Jesus answered, "I am the way and the truth and the life. . ."
-John 14:6a, NIV
"Truth" seems to be a very popular and sometimes controversial topic these days. One of the most helpful books I have read on this topic was written by Lewis Smedes. It was called A Pretty Good Person.
Smedes, who was an ethics professor at Fuller Theological Seminary, talks about what it means to tell the truth. His professional career focused on deciding what was right and wrong from a Christian perspective. Interestingly, one of the sources of wisdom he turned to in helping explain what it meant to tell the truth was Aristotle. Smedes conveyed Aristotle's definition of telling the truth in this way: it is telling the right truth to the right person at the right time in the right way for the right reason. Each part of that definition speaks to some aspect of telling the truth well.
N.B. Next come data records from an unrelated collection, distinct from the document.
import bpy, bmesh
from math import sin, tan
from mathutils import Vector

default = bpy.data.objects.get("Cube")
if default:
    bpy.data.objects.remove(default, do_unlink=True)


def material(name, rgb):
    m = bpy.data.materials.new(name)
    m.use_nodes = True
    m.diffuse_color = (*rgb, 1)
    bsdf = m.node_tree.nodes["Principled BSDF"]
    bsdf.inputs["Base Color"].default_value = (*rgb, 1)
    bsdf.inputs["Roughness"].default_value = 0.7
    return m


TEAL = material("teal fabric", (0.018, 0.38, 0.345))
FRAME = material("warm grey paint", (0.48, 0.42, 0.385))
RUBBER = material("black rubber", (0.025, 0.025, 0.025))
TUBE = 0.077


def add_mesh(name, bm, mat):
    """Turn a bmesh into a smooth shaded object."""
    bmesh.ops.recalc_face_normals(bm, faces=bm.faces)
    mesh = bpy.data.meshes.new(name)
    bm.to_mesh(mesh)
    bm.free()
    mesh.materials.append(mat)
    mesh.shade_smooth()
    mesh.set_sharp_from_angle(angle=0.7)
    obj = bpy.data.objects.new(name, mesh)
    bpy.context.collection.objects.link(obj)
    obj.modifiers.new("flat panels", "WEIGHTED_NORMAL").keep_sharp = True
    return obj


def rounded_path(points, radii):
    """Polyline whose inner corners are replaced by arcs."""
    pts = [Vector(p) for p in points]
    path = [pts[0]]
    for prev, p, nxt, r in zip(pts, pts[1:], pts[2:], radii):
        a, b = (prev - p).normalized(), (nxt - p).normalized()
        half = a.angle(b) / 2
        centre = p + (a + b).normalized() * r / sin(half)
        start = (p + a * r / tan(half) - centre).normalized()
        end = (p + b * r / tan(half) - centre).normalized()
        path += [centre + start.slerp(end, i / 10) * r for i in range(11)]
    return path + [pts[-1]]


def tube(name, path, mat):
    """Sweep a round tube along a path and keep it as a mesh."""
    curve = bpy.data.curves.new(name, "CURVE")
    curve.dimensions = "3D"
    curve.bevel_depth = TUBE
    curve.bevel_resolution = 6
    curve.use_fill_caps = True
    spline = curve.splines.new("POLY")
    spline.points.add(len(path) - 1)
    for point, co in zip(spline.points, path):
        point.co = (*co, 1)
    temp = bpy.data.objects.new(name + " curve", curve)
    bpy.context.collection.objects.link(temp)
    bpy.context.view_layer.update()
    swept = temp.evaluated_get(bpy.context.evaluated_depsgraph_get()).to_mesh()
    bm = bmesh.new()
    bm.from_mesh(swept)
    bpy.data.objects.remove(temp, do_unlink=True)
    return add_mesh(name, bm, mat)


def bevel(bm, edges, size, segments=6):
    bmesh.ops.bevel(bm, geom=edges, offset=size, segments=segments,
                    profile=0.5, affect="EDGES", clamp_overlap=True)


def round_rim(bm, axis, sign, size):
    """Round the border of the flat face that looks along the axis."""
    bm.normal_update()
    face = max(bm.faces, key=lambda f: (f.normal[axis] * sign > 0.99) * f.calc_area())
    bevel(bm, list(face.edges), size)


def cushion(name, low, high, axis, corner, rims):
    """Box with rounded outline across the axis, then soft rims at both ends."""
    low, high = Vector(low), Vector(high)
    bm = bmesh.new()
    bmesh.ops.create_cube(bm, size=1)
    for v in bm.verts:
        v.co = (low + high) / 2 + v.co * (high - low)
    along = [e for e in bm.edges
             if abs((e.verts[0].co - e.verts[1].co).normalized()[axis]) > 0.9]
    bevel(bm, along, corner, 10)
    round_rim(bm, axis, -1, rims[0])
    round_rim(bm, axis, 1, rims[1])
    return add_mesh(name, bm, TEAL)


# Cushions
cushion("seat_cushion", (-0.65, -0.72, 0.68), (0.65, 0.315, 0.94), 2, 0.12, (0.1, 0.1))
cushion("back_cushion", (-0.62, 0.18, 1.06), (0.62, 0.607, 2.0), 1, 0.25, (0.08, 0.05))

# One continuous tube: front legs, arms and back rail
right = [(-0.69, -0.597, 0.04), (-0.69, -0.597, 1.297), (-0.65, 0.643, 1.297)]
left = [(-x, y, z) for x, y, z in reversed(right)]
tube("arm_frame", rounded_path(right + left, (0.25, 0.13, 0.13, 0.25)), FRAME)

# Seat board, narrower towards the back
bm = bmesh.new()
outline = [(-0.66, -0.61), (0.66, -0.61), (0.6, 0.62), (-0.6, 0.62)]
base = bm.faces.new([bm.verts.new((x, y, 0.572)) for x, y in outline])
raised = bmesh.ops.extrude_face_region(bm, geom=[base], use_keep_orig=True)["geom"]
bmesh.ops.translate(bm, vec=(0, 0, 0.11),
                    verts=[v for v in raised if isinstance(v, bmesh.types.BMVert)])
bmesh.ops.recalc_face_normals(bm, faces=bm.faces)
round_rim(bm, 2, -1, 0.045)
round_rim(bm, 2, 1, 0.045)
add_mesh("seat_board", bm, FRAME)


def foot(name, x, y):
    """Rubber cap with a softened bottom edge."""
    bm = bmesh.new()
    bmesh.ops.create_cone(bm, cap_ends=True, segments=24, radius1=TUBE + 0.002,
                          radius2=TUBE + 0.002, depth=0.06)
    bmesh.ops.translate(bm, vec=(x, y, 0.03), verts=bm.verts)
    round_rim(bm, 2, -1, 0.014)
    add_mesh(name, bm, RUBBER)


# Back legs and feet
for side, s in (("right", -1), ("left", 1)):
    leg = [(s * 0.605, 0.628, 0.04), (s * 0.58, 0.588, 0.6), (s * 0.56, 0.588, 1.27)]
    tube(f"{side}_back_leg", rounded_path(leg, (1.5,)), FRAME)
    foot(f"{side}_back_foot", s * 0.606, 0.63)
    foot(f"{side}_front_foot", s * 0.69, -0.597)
For example, in telling the right truth, we may realize that we know something that is true, but it may not be our information to share. This is where confidentiality guidelines may apply. Also, we may know a truth, but it may not be our truth to share with a particular person who "can't handle the truth". Someone may have entrusted a truth to us to give to one person, but it would be wrong for us to share it with another. When it comes to telling the truth at the right time, this takes into account what is going on in the life of the hearer. What we may need to share is true, but the timing may not be right. When it comes to sharing truth in the right way, there are times we can share truth so that it builds up, or so that it tears down. And finally, for the right reason means that we share truth that would reflect our love of God and neighbor, as well as for ourselves.
Now some of us may find that too complex or difficult, but more often than not, I have found these guidelines helpful when it comes to knowing the best way -- the right way -- to tell the truth.